Division of Marital Property in Richmond & Sugar Land TX
Each divorce case is unique, making it hard to determine how a judge will divide a couple’s property due to all of the variables involved. The division of marital property is a complicated matter that Lester Van Slyke, Jr. can help you navigate. Located in Richmond and Sugar Land, TX, our firm can help with divorce planning and property division to ensure that a judge has all the facts needed to guarantee a fair division of property. A seemingly insignificant fact forgotten or ignored can make a big difference in the judge’s decision, and professional assistance is usually necessary to avoid making costly mistakes.
Many people believe that a court in a community property state like Texas must make an equal division of marital property, but it’s not always that simple. The community property concept normally indicates that both parties own an equal share of all property that either of them obtained during their marriage regardless of whose name is on the title. If one partner proves separate ownership of certain property, the court is required to award that property to the claimant. Property owned prior to the marriage, inherited property, gifts, and proceeds of personal injury claims are some examples of separate property.
There are many other issues to consider when determining the percentage of property awarded to each partner in a failed marriage.
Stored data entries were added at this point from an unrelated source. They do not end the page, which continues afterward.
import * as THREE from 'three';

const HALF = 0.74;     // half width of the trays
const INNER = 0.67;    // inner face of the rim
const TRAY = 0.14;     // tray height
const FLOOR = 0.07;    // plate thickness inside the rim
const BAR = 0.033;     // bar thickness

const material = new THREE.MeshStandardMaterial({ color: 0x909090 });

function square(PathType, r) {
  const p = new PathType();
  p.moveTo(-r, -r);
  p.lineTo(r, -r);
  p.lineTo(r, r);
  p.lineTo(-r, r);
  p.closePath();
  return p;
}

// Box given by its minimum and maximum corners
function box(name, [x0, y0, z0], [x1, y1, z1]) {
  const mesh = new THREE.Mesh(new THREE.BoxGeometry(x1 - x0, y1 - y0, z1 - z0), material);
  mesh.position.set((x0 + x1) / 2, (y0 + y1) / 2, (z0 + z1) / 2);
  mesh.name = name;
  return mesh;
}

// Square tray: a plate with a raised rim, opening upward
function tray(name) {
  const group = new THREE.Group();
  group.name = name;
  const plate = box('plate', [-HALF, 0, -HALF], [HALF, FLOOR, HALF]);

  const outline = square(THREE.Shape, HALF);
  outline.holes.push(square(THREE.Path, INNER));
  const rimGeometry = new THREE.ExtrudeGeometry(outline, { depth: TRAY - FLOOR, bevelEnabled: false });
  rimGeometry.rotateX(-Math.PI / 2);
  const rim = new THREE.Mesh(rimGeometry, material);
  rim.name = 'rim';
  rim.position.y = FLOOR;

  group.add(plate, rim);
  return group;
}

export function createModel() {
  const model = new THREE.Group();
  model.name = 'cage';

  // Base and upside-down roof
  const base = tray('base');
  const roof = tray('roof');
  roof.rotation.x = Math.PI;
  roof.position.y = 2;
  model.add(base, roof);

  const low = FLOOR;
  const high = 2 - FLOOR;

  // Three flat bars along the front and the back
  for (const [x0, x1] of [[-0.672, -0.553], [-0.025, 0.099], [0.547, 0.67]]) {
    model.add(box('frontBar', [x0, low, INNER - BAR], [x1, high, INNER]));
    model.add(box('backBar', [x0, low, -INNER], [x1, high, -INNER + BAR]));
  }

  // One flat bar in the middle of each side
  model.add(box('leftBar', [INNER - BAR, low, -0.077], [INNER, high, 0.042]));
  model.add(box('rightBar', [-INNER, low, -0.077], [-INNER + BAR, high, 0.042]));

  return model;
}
A spouse responsible for raising the children or one with a lower earning capacity or with poor health may need to receive a higher proportion of the assets. A large age gap between the parents may also influence property division because of factors like eligibility for retirement benefits and the ability and opportunity for employment.
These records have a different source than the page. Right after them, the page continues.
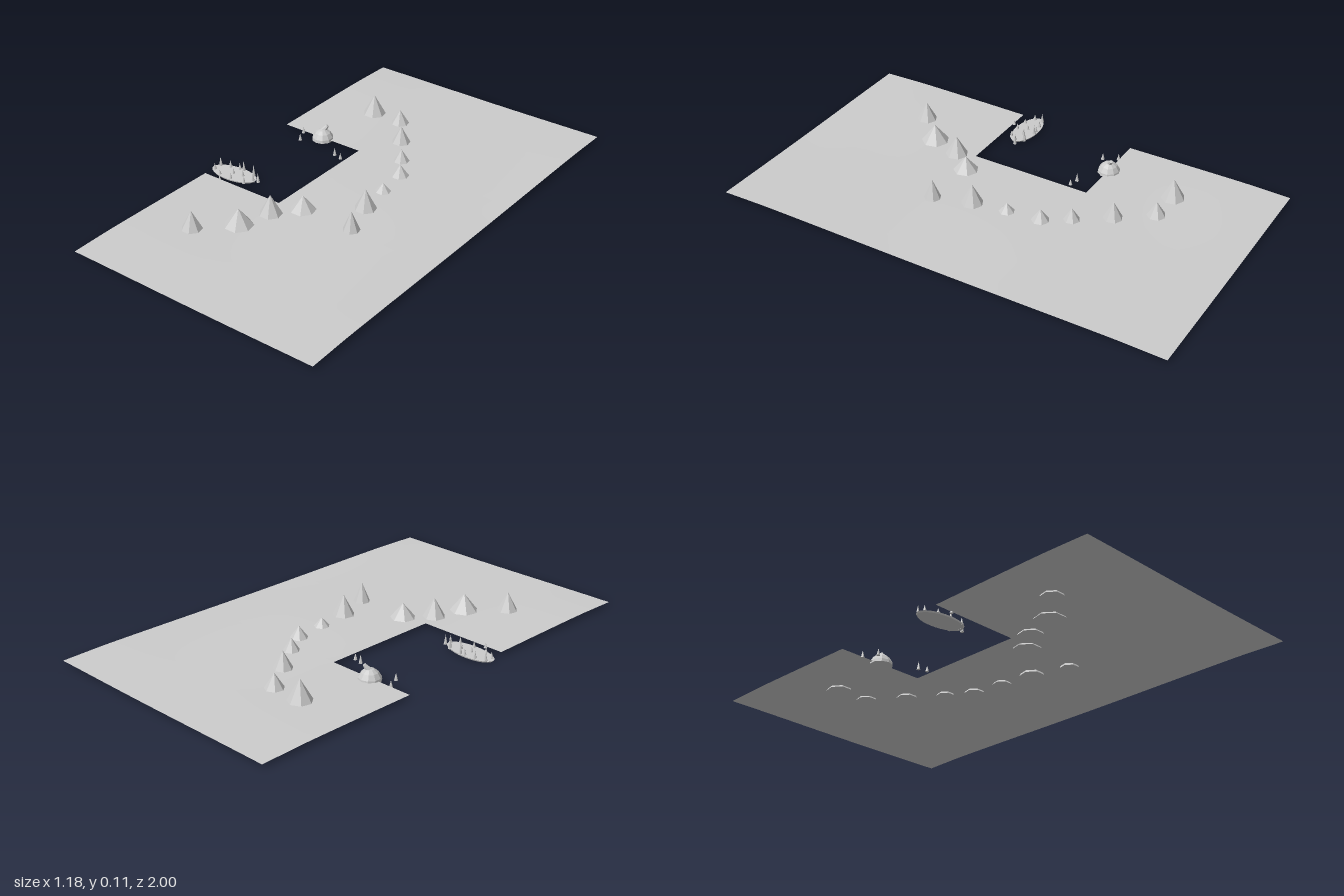
import * as THREE from 'three';
import { mergeGeometries } from 'three/addons/utils/BufferGeometryUtils.js';

export function createModel() {
  const model = new THREE.Group();
  const smooth = new THREE.MeshStandardMaterial({ color: 0xcccccc, side: THREE.DoubleSide });
  const faceted = new THREE.MeshStandardMaterial({ color: 0xcccccc, flatShading: true });
  const add = (name, geometry, material, parent = model) => {
    const mesh = new THREE.Mesh(geometry, material);
    mesh.name = name;
    parent.add(mesh);
    return mesh;
  };

  // Gently rolling land sheet, three patches around a rectangular bay
  const landHeight = (x, z) =>
    0.017 + 0.002 * Math.sin(5 * x + 1) * Math.cos(4 * z) + 0.003 * x - 0.004 * Math.max(0, Math.abs(z) - 0.8) / 0.2;
  const patch = (x0, x1, z0, z1) => {
    const g = new THREE.PlaneGeometry(x1 - x0, z1 - z0, Math.ceil((x1 - x0) * 16), Math.ceil((z1 - z0) * 16));
    g.rotateX(-Math.PI / 2).translate((x0 + x1) / 2, 0, (z0 + z1) / 2);
    const p = g.attributes.position;
    for (let i = 0; i < p.count; i++) p.setY(i, landHeight(p.getX(i), p.getZ(i)));
    g.computeVertexNormals();
    return g;
  };
  add('land', mergeGeometries([
    patch(-0.57, 0.59, -1, -0.27),
    patch(-0.17, 0.59, -0.27, 0.265),
    patch(-0.57, 0.59, 0.265, 1),
  ]), smooth);

  // Cone standing on a given base height, with a flat side to the front
  const cone = (name, x, z, radius, base, top, sides, parent) => {
    const g = new THREE.ConeGeometry(radius, top - base, sides);
    g.rotateY(Math.PI / sides);
    const mesh = add(name, g, faceted, parent);
    mesh.position.set(x, (base + top) / 2, z);
    return mesh;
  };

  // Mountain range curving around the bay: x, z, radius, top
  const mountains = new THREE.Group();
  mountains.name = 'mountains';
  [
    [-0.32, -0.59, 0.055, 0.107], [-0.175, -0.585, 0.045, 0.08], [-0.07, -0.445, 0.045, 0.092],
    [0.027, -0.31, 0.04, 0.072], [0.095, -0.205, 0.045, 0.07], [0.113, -0.06, 0.042, 0.058],
    [0.135, 0.09, 0.052, 0.108], [0.185, 0.25, 0.04, 0.105], [-0.06, 0.245, 0.061, 0.082],
    [-0.145, 0.345, 0.053, 0.102], [-0.19, 0.485, 0.066, 0.092], [-0.32, 0.615, 0.048, 0.098],
  ].forEach(([x, z, r, top]) => cone('mountain', x, z, r, 0.009, top, 7, mountains));
  model.add(mountains);

  // Flat oval island, slightly tilted
  const island = add('island', new THREE.CylinderGeometry(1, 0.96, 0.006, 32), smooth);
  island.scale.set(0.115, 1, 0.052);
  island.position.set(-0.475, 0.008, 0.19);
  island.rotation.z = 0.035;

  // Small trees on the island and along the bay: x, z, top
  const trees = new THREE.Group();
  trees.name = 'trees';
  [
    [-0.57, 0.168, 0.05], [-0.57, 0.205, 0.035], [-0.525, 0.157, 0.042], [-0.523, 0.228, 0.03],
    [-0.48, 0.148, 0.04], [-0.46, 0.146, 0.058], [-0.46, 0.23, 0.04], [-0.432, 0.185, 0.04],
    [-0.395, 0.158, 0.068], [-0.372, 0.19, 0.045], [-0.353, 0.18, 0.05], [-0.395, 0.222, 0.04],
    [-0.48, 0.19, 0.034], [-0.49, 0.265, 0.03],
    [-0.47, -0.265, 0.04], [-0.44, -0.205, 0.04], [-0.238, -0.19, 0.045], [-0.2, -0.18, 0.035],
  ].forEach(([x, z, top]) => cone('tree', x, z, 0.008, 0.008, top, 6, trees));
  model.add(trees);

  // Rounded headland with a small leaning rock on top
  const headland = new THREE.Group();
  headland.name = 'headland';
  headland.position.set(-0.367, 0.009, -0.272);
  const profile = [[0, 0], [0.048, 0], [0.046, 0.013], [0.034, 0.033], [0.018, 0.045], [0, 0.05]]
    .map(([r, y]) => new THREE.Vector2(r, y));
  add('mound', new THREE.LatheGeometry(profile, 10), faceted, headland);
  const rock = add('rock', new THREE.CylinderGeometry(0.007, 0.014, 0.035, 7), faceted, headland);
  rock.position.set(0.007, 0.05, -0.008);
  rock.rotation.set(-0.5, 0, -0.5);
  model.add(headland);

  return model;
}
When a marriage ends because of reasons like adultery or cruelty, the innocent spouse may receive compensation for lost benefits. A judge may also consider money spent on extra-marital relationships and losses from misuse of community property when dividing the marital estate. Some community property, like a business, usually has a greater practical value for one marriage partner, making it more difficult to determine the proper distribution of assets.